JavaScript Internationalization, Date formatting in JavaScript can get trick to say the least. Let's see how Intl.​DateTimeFormat can help. Or in the head:. The toLocaleDateString () method returns a string with a language-sensitive representation of the date portion of the date. The locales and options arguments let applications specify the language whose formatting conventions should be used and allow to customize the behavior of the function. The values you can passed in options for different keys:

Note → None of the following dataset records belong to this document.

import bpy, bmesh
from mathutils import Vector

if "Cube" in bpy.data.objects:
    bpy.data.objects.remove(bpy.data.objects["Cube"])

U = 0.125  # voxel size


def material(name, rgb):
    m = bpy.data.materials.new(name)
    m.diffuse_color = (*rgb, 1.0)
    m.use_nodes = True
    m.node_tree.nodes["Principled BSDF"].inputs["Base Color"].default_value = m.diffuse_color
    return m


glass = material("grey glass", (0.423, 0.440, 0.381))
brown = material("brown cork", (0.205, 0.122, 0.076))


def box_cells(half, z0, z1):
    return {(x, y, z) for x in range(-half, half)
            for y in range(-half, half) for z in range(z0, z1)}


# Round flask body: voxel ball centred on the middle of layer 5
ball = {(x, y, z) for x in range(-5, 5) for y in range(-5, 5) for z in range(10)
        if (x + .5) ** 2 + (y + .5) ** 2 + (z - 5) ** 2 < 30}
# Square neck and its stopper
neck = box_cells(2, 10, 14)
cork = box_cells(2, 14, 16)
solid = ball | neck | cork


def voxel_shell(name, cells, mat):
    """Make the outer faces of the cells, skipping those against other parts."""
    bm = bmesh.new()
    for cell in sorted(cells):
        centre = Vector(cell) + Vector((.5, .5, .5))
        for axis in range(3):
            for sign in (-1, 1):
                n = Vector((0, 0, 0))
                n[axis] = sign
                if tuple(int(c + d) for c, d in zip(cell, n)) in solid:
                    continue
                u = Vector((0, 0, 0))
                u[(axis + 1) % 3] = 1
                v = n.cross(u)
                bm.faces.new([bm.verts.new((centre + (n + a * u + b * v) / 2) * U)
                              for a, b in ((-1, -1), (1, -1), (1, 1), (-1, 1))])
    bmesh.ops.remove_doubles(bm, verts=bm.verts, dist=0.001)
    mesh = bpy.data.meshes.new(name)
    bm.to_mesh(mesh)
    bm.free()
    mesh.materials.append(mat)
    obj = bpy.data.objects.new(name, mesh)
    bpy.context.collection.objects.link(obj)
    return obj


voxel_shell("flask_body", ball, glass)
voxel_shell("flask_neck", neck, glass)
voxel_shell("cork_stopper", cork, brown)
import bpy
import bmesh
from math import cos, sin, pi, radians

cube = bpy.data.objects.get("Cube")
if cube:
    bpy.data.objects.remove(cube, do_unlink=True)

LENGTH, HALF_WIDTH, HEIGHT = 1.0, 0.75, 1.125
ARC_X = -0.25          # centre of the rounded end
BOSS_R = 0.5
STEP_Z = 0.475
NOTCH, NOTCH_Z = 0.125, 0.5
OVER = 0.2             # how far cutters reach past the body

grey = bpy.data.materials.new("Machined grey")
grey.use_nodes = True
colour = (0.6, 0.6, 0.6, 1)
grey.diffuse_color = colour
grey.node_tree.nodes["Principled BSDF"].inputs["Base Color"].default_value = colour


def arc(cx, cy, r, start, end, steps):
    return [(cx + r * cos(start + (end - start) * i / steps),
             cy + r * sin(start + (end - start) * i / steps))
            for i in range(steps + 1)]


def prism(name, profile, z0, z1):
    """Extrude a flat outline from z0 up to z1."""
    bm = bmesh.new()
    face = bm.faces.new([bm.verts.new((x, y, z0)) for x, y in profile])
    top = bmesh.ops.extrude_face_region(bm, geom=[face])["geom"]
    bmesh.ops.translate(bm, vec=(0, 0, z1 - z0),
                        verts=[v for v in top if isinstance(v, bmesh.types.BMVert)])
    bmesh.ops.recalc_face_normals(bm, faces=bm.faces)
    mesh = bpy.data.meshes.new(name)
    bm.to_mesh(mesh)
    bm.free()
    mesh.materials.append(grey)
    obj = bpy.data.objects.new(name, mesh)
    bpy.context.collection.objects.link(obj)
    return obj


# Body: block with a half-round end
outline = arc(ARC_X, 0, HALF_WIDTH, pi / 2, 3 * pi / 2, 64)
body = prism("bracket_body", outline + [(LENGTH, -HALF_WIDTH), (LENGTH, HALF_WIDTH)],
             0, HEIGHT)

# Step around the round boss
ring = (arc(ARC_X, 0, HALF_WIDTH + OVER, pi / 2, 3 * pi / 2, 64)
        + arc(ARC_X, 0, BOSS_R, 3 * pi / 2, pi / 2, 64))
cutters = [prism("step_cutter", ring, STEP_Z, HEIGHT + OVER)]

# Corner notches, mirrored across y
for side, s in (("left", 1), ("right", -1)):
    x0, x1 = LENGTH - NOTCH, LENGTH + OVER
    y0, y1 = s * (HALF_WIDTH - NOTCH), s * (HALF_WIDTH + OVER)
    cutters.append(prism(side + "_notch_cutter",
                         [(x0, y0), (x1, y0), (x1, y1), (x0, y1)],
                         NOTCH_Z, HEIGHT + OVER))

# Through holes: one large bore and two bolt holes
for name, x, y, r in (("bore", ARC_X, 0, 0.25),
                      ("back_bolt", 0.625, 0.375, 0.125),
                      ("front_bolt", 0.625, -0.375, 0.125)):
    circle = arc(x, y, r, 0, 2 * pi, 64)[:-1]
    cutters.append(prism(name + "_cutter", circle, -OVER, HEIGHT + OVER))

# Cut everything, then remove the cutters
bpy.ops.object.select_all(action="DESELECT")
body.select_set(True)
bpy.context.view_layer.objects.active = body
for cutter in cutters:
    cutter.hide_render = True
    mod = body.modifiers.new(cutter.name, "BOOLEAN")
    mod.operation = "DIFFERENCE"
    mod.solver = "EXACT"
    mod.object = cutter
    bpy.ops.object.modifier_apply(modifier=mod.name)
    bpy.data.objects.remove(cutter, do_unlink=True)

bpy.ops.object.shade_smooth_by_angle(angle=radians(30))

Formatting dates in JavaScript with Intl.DateTimeFormat, The Intl.DateTimeFormat object is a constructor for objects that enable language sensitive date and time formatting. A string with a BCP 47 language tag, or an array of such strings. UTC(2012, 11, 20, 3, 0, 0)); // toLocaleString without arguments depends on the implementation, // the default locale, and the default time  This is not a solution to obtaining the format string, but you can use ((new Intl.DateTimeFormat()).format(new Date()); to get a formatted date string. – Karl Wilbur Jul 27 '18 at 14:16 For now, (new Intl.DateTimeFormat()).resolvedOptions() - will give you format object – iegik Jul 29 '18 at 14:06

Comments
  • For all practical purposes, they are identical. toLocaleString was originally purely implementation dependent, but now it also supports the same options as the Intl object, both are based on the ECMA-402 Internationalization API. Note that ECMA-402 does not specify the format, it only requires conformity with regional or cultural preferences, which might differ between implementations, even for the same language and region. So you may not get exactly consistent results (but pretty close).
  • @RobG Yes of course, awakening typo... and what I thought to remember about perfs was probably just the note in MDN.
  • @Kaiido—no problem. ;-)
  • Thanks, this is the information I was interested in. I'm happy to edit my question to not be off-topic. Maybe Are there any advantages / disadvantages to using these two approaches? or Why do there exist two ways to accomplish the following? or What is the history of these two methods? or some other suggestion
  • Yes, the Date AI's have a simple, straightforward way of specifying which components should be included, ie. toLocaleDateString() vs toLocaleTimeString() vs toLocalString(). With the Intl API's it seems to be inferred from the options.